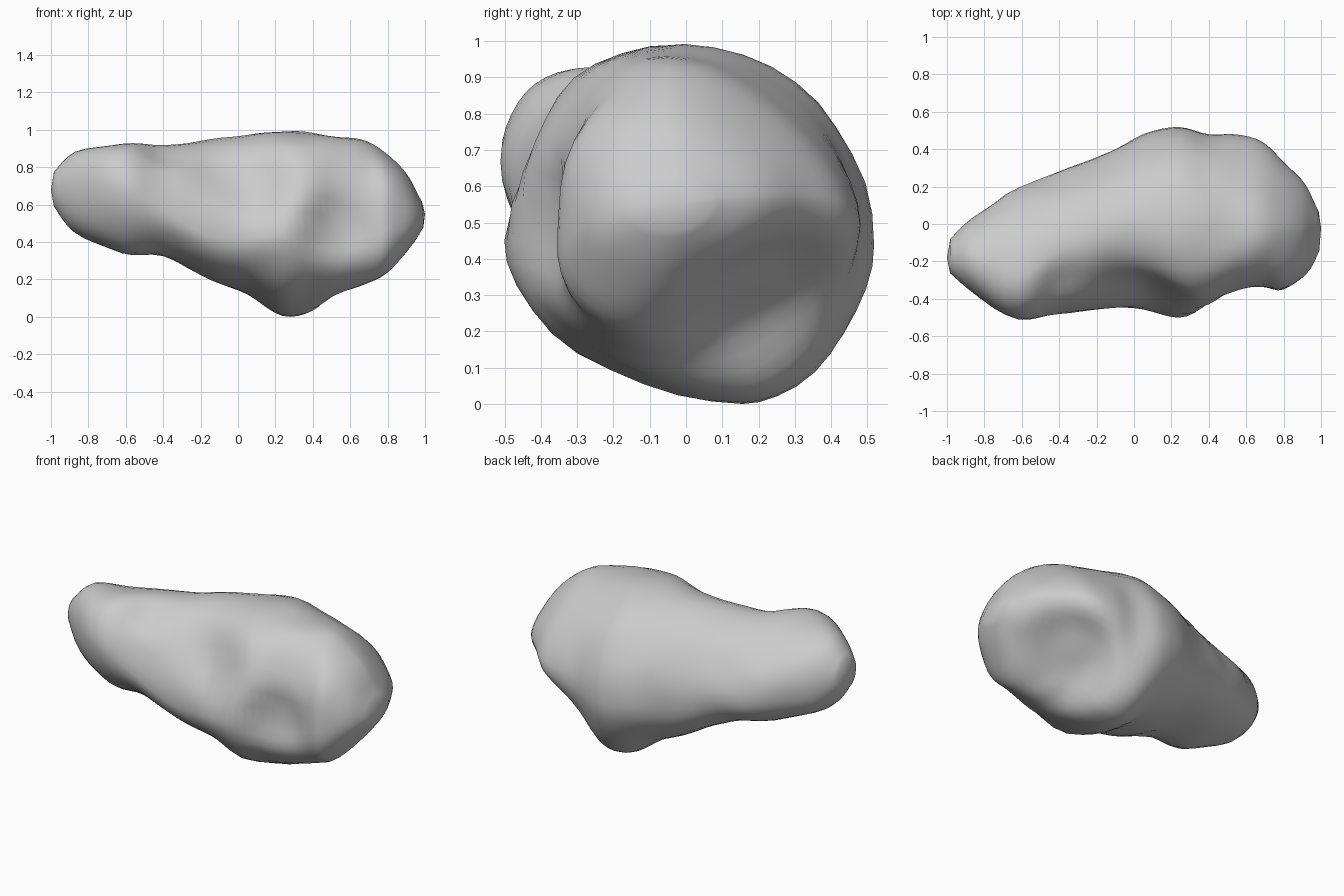
import bpy, bmesh, math
from mathutils import Vector, noise

if "Cube" in bpy.data.objects:
    bpy.data.objects.remove(bpy.data.objects["Cube"])

# Cross-sections along x: x, then the (y, z) of the top, back, bottom and front extremes
SECTIONS = [
    (-0.985, -.17, .78, -.08, .68, -.18, .59, -.265, .69),
    (-0.87, -.19, .88, .03, .64, -.18, .45, -.365, .69),
    (-0.62, -.28, .925, .19, .58, -.18, .34, -.51, .69),
    (-0.40, -.14, .92, .28, .53, -.10, .32, -.475, .57),
    (-0.15, -.05, .95, .38, .50, .02, .20, -.455, .43),
    (0.05, -.02, .97, .48, .45, .09, .12, -.455, .42),
    (0.24, .00, .99, .515, .44, .15, .00, -.505, .45),
    (0.40, -.02, .985, .48, .46, .16, .02, -.45, .43),
    (0.55, -.05, .96, .475, .50, .10, .085, -.39, .40),
    (0.69, -.05, .94, .44, .52, .00, .14, -.35, .43),
    (0.80, -.05, .87, .345, .55, -.03, .21, -.355, .47),
    (0.92, -.04, .74, .20, .56, -.07, .36, -.27, .53),
    (0.985, -.02, .62, .07, .56, -.03, .48, -.14, .54),
]
# Hollows: centre, push direction, depth, radius
DENTS = [
    ((.66, .20, .24), (-.6, -.2, .75), .16, .26),   # large crater underneath
    ((.53, -.42, .48), (0, 1, .1), .06, .16),       # front crater
    ((.13, -.47, .75), (0, .8, -.4), .07, .20),     # slope above the front bulge
    ((-.10, -.40, .87), (0, .6, -.8), .04, .17),    # saddle along the top front
    ((-.38, -.32, .90), (0, .4, -.9), .025, .11),
]
SEG, STEPS = 40, 4


def catmull(a, b, c, d, t):
    return [.5 * (2 * q + (r - p) * t + (2 * p - 5 * q + 4 * r - s) * t * t
                  + (3 * q - p - 3 * r + s) * t ** 3) for p, q, r, s in zip(a, b, c, d)]


def fullness(x, top, back):
    """Exponent of each quarter: below 1 is boxier, above 1 is flatter."""
    right = 1 / (1 + math.exp(-(x - .55) * 14))
    left = 1 / (1 + math.exp((x + .05) * 14))
    if top:
        if back:
            return 1 + .35 * right + .08 * left
        return 1 - .2 * math.exp(-((x - .45) / .25) ** 2) - .12 * math.exp(-((x + .9) / .2) ** 2)
    return 1.1 - .25 * left if back else 1.1 - .1 * left - .2 * right


def ring(sec):
    """Closed outline made of four elliptic quarters between the extremes."""
    x, yt, zt, yr, zr, yb, zb, yl, zl = sec
    pts = []
    for i in range(SEG):
        a = 2 * math.pi * i / SEG
        c, s = math.cos(a), math.sin(a)
        side, cap = ((yr, zr) if c >= 0 else (yl, zl)), ((yt, zt) if s >= 0 else (yb, zb))
        p = fullness(x, s >= 0, c >= 0)
        u, w = abs(c) ** p, abs(s) ** p
        pts.append(Vector((x, cap[0] + (side[0] - cap[0]) * u,
                           side[1] + (cap[1] - side[1]) * w)))
    return pts


def weather(v):
    """Press in the hollows and add slight lumps."""
    out = v.copy()
    for centre, direction, depth, radius in DENTS:
        d = (v - Vector(centre)).length / radius
        out += Vector(direction).normalized() * depth * math.exp(-d ** 3)
    n = noise.noise(v * 5.0) * .012
    return out + (v - Vector((v.x * .8, 0, .55))).normalized() * n


# Smoothly interpolated sections
rows = []
n = len(SECTIONS)
for i in range(n - 1):
    quad = [SECTIONS[max(0, min(n - 1, i + k))] for k in (-1, 0, 1, 2)]
    rows += [catmull(*quad, t / STEPS) for t in range(STEPS)]
rows.append(SECTIONS[-1])

# Skin the rings and close both ends
bm = bmesh.new()
loops = [[bm.verts.new(weather(p)) for p in ring(r)] for r in rows]
for a, b in zip(loops, loops[1:]):
    for j in range(SEG):
        k = (j + 1) % SEG
        bm.faces.new((a[j], a[k], b[k], b[j]))
for loop, tip in ((loops[0], (-1, -.18, .68)), (loops[-1], (1, -.02, .55))):
    v = bm.verts.new(tip)
    for j in range(SEG):
        bm.faces.new((loop[j], loop[(j + 1) % SEG], v))
bmesh.ops.recalc_face_normals(bm, faces=bm.faces)

# Rest the rock on the ground
low = min(v.co.z for v in bm.verts)
bmesh.ops.translate(bm, verts=bm.verts, vec=(0, 0, -low))
for f in bm.faces:
    f.smooth = True
mesh = bpy.data.meshes.new("asteroid_rock")
bm.to_mesh(mesh)
bm.free()
rock = bpy.data.objects.new("asteroid_rock", mesh)
bpy.context.collection.objects.link(rock)
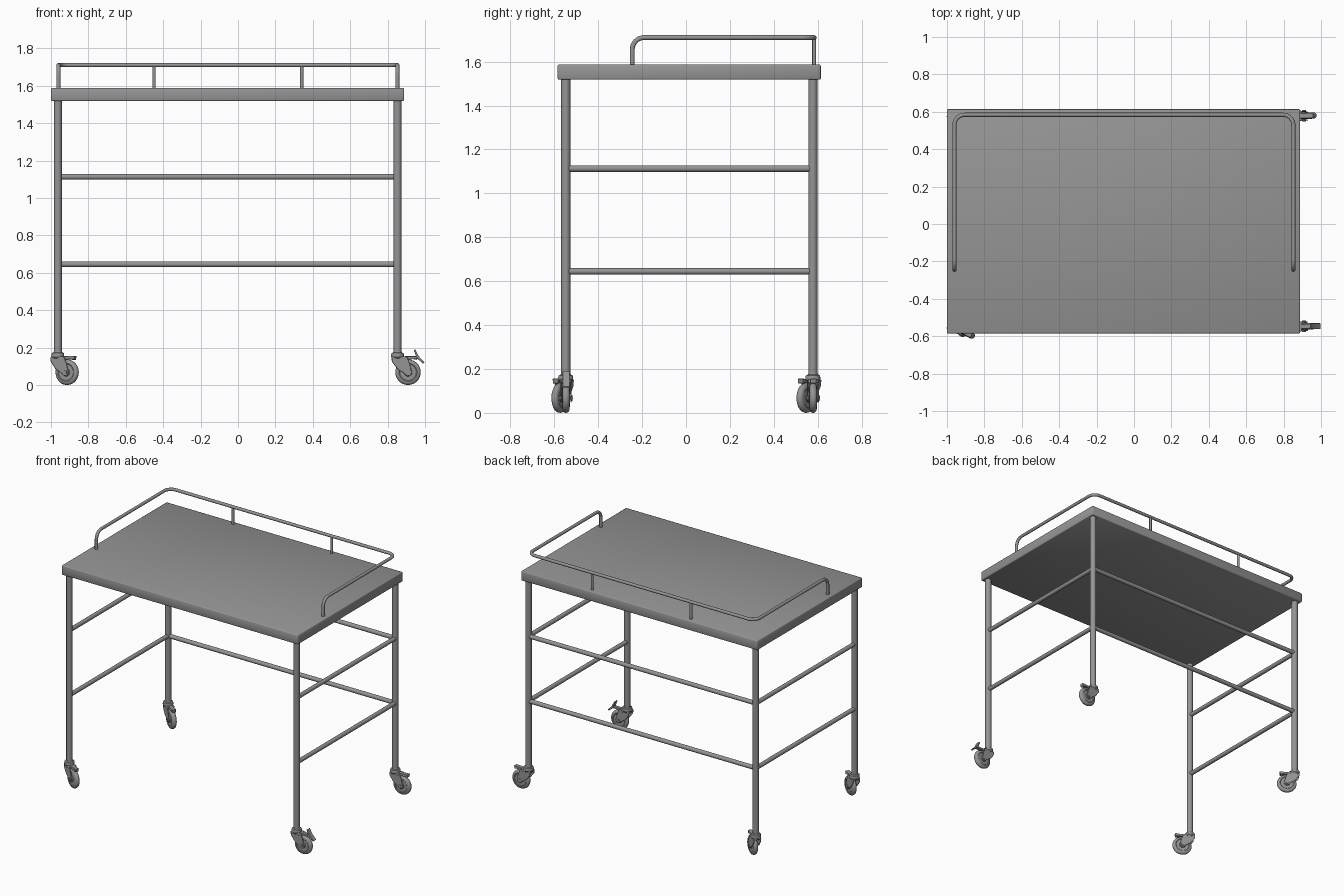
import bpy, bmesh, math
from mathutils import Vector, Matrix

if "Cube" in bpy.data.objects:
    bpy.data.objects.remove(bpy.data.objects["Cube"])

LX, RX, FY, BY = -0.963, 0.853, -0.548, 0.578   # leg axes

STEEL = bpy.data.materials.new("dark_grey_steel")
STEEL.diffuse_color = (0.3, 0.3, 0.3, 1)
STEEL.use_nodes = True
STEEL.node_tree.nodes["Principled BSDF"].inputs["Base Color"].default_value = STEEL.diffuse_color


def finish(name, bm, mat=Matrix(), bevel=0.0, segs=2, angle=35):
    bmesh.ops.recalc_face_normals(bm, faces=bm.faces)
    me = bpy.data.meshes.new(name)
    bm.to_mesh(me)
    bm.free()
    me.materials.append(STEEL)
    ob = bpy.data.objects.new(name, me)
    bpy.context.collection.objects.link(ob)
    ob.matrix_world = mat
    if bevel:
        m = ob.modifiers.new("bevel", 'BEVEL')
        m.width, m.segments, m.limit_method = bevel, segs, 'ANGLE'
    bpy.ops.object.select_all(action='DESELECT')
    bpy.context.view_layer.objects.active = ob
    ob.select_set(True)
    bpy.ops.object.shade_smooth_by_angle(angle=math.radians(angle))
    return ob


def box(name, lo, hi, mat=Matrix(), bevel=0.0, angle=35):
    lo, hi = Vector(lo), Vector(hi)
    bm = bmesh.new()
    bmesh.ops.create_cube(bm, size=1, matrix=Matrix.Translation((lo + hi) / 2)
                          @ Matrix.Diagonal((*(hi - lo), 1)))
    return finish(name, bm, mat, bevel, angle=angle)


def rod(name, a, b, r, mat=Matrix(), n=24):
    a, b = Vector(a), Vector(b)
    d = b - a
    bm = bmesh.new()
    bmesh.ops.create_cone(bm, cap_ends=True, segments=n, radius1=r, radius2=r, depth=d.length,
                          matrix=Matrix.Translation((a + b) / 2)
                          @ d.to_track_quat('Z', 'Y').to_matrix().to_4x4())
    return finish(name, bm, mat)


def lathe(name, profile, mat, n=32):
    """Spin a closed-at-the-axis (radius, height) profile about local z."""
    bm = bmesh.new()
    vs = [bm.verts.new((r, 0, h)) for r, h in profile]
    es = [bm.edges.new(p) for p in zip(vs, vs[1:])]
    bmesh.ops.spin(bm, geom=vs + es, axis=(0, 0, 1), cent=(0, 0, 0),
                   angle=math.tau, steps=n)
    bmesh.ops.remove_doubles(bm, verts=bm.verts, dist=1e-5)
    return finish(name, bm, mat)


def plate(name, outline, y0, y1, mat):
    """Extrude an (x, z) outline along y."""
    bm = bmesh.new()
    f = bm.faces.new([bm.verts.new((x, y0, z)) for x, z in outline])
    r = bmesh.ops.extrude_face_region(bm, geom=[f])
    bmesh.ops.translate(bm, vec=(0, y1 - y0, 0),
                        verts=[v for v in r['geom'] if isinstance(v, bmesh.types.BMVert)])
    return finish(name, bm, mat, 0.002)


def bent_tube(name, pts, fillet, r):
    pts = [Vector(p) for p in pts]
    path = [pts[0]]
    for p, c, q in zip(pts, pts[1:], pts[2:]):
        u, v = (p - c).normalized(), (q - c).normalized()
        o = c + (u + v) * fillet
        for i in range(9):
            t = i / 8 * math.pi / 2
            path.append(o - v * fillet * math.cos(t) - u * fillet * math.sin(t))
    path.append(pts[-1])
    cu = bpy.data.curves.new(name, 'CURVE')
    cu.dimensions, cu.bevel_depth, cu.bevel_resolution = '3D', r, 4
    cu.use_fill_caps = True
    cu.materials.append(STEEL)
    sp = cu.splines.new('POLY')
    sp.points.add(len(path) - 1)
    for s, p in zip(sp.points, path):
        s.co = (*p, 1)
    sp.use_smooth = True
    ob = bpy.data.objects.new(name, cu)
    bpy.context.collection.objects.link(ob)


def caster(tag, x, y, yaw, locked):
    m = Matrix.Translation((x, y, 0)) @ Matrix.Rotation(math.radians(yaw), 4, 'Z')
    ax, az = 0.056, 0.068
    # swivel head
    lathe(tag + "_swivel_head", [(0, 0.18), (0.022, 0.18), (0.024, 0.174), (0.032, 0.17),
                                 (0.034, 0.162), (0.034, 0.15), (0.028, 0.142), (0, 0.142)], m)
    # fork: crown and two cheeks
    box(tag + "_fork_crown", (-0.03, -0.027, 0.136), (0.045, 0.027, 0.152), m, 0.004)
    cheek = [(-0.032, 0.15), (-0.03, 0.125), (0.0, 0.085), (0.036, 0.062)]
    cheek += [(ax + 0.02 * math.cos(math.radians(a)), az + 0.02 * math.sin(math.radians(a)))
              for a in range(-120, 31, 30)]
    cheek += [(0.066, 0.11), (0.05, 0.15)]
    for s in (-1, 1):
        plate(f"{tag}_fork_cheek_{'near' if s < 0 else 'far'}", cheek, s * 0.021, s * 0.026, m)
    # wheel with slightly recessed sides and hub
    w = m @ Matrix.Translation((ax, 0, az)) @ Matrix.Rotation(math.pi / 2, 4, 'X')
    half = [(0, 0.019), (0.02, 0.019), (0.022, 0.014), (0.044, 0.014), (0.048, 0.017),
            (0.058, 0.015), (0.064, 0.011), (0.067, 0.005)]
    lathe(tag + "_wheel", half + [(0.068, 0)] + [(r, -h) for r, h in reversed(half)], w, 40)
    rod(tag + "_axle", (ax, -0.031, az), (ax, 0.031, az), 0.008, m, 16)
    for s in (-1, 1):
        rod(f"{tag}_axle_nut_{'near' if s < 0 else 'far'}", (ax, s * 0.025, az),
            (ax, s * 0.03, az), 0.013, m, 6)
    # brake pedal
    if locked:
        plate(tag + "_brake_arm", [(0.03, 0.135), (0.108, 0.139), (0.112, 0.153), (0.03, 0.151)],
              -0.012, 0.012, m)
        plate(tag + "_brake_pedal", [(0.087, 0.187), (0.094, 0.19), (0.112, 0.155),
                                     (0.144, 0.12), (0.136, 0.114), (0.102, 0.145)],
              -0.016, 0.016, m)
    else:
        plate(tag + "_brake_pedal", [(0.03, 0.136), (0.082, 0.138), (0.102, 0.134),
                                     (0.106, 0.156), (0.03, 0.153)], -0.014, 0.014, m)


# table top, shaded softly over its rounded edges
box("table_top", (-1.0, -0.585, 1.518), (0.888, 0.614, 1.587), bevel=0.006, angle=180)

# legs and casters
for tag, x, y, yaw, locked in (("front_left", LX, FY, -27, False), ("front_right", RX, FY, 1, True),
                               ("back_left", LX, BY, -33, False), ("back_right", RX, BY, 1, False)):
    rod(tag + "_leg", (x, y, 0.165), (x, y, 1.525), 0.021)
    caster(tag + "_caster", x, y, yaw, locked)

# cross bars on the back and both sides
for lvl, z in (("lower", 0.645), ("upper", 1.113)):
    rod(f"back_{lvl}_bar", (LX, BY, z), (RX, BY, z), 0.015)
    rod(f"left_{lvl}_bar", (LX, FY, z), (LX, BY, z), 0.015)
    rod(f"right_{lvl}_bar", (RX, FY, z), (RX, BY, z), 0.015)

# guard rail and its posts
ZR, YR = 1.71, 0.584
bent_tube("guard_rail", [(-0.96, -0.245, 1.58), (-0.96, -0.245, ZR), (-0.96, YR, ZR),
                         (0.852, YR, ZR), (0.852, -0.245, ZR), (0.852, -0.245, 1.58)], 0.055, 0.011)
for side, x in (("left", -0.449), ("right", 0.341)):
    rod(f"guard_rail_{side}_post", (x, YR, 1.58), (x, YR, ZR), 0.009)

> **Task requirements**
All that belongs in the answer is the run of lines above from the line containing "bmesh.ops.translate(bm, vec=(0, y1" through the line containing "cu.use_fill_caps = True", exactly as written.

> **Completed task**
    bmesh.ops.translate(bm, vec=(0, y1 - y0, 0),
                        verts=[v for v in r['geom'] if isinstance(v, bmesh.types.BMVert)])
    return finish(name, bm, mat, 0.002)


def bent_tube(name, pts, fillet, r):
    pts = [Vector(p) for p in pts]
    path = [pts[0]]
    for p, c, q in zip(pts, pts[1:], pts[2:]):
        u, v = (p - c).normalized(), (q - c).normalized()
        o = c + (u + v) * fillet
        for i in range(9):
            t = i / 8 * math.pi / 2
            path.append(o - v * fillet * math.cos(t) - u * fillet * math.sin(t))
    path.append(pts[-1])
    cu = bpy.data.curves.new(name, 'CURVE')
    cu.dimensions, cu.bevel_depth, cu.bevel_resolution = '3D', r, 4
    cu.use_fill_caps = True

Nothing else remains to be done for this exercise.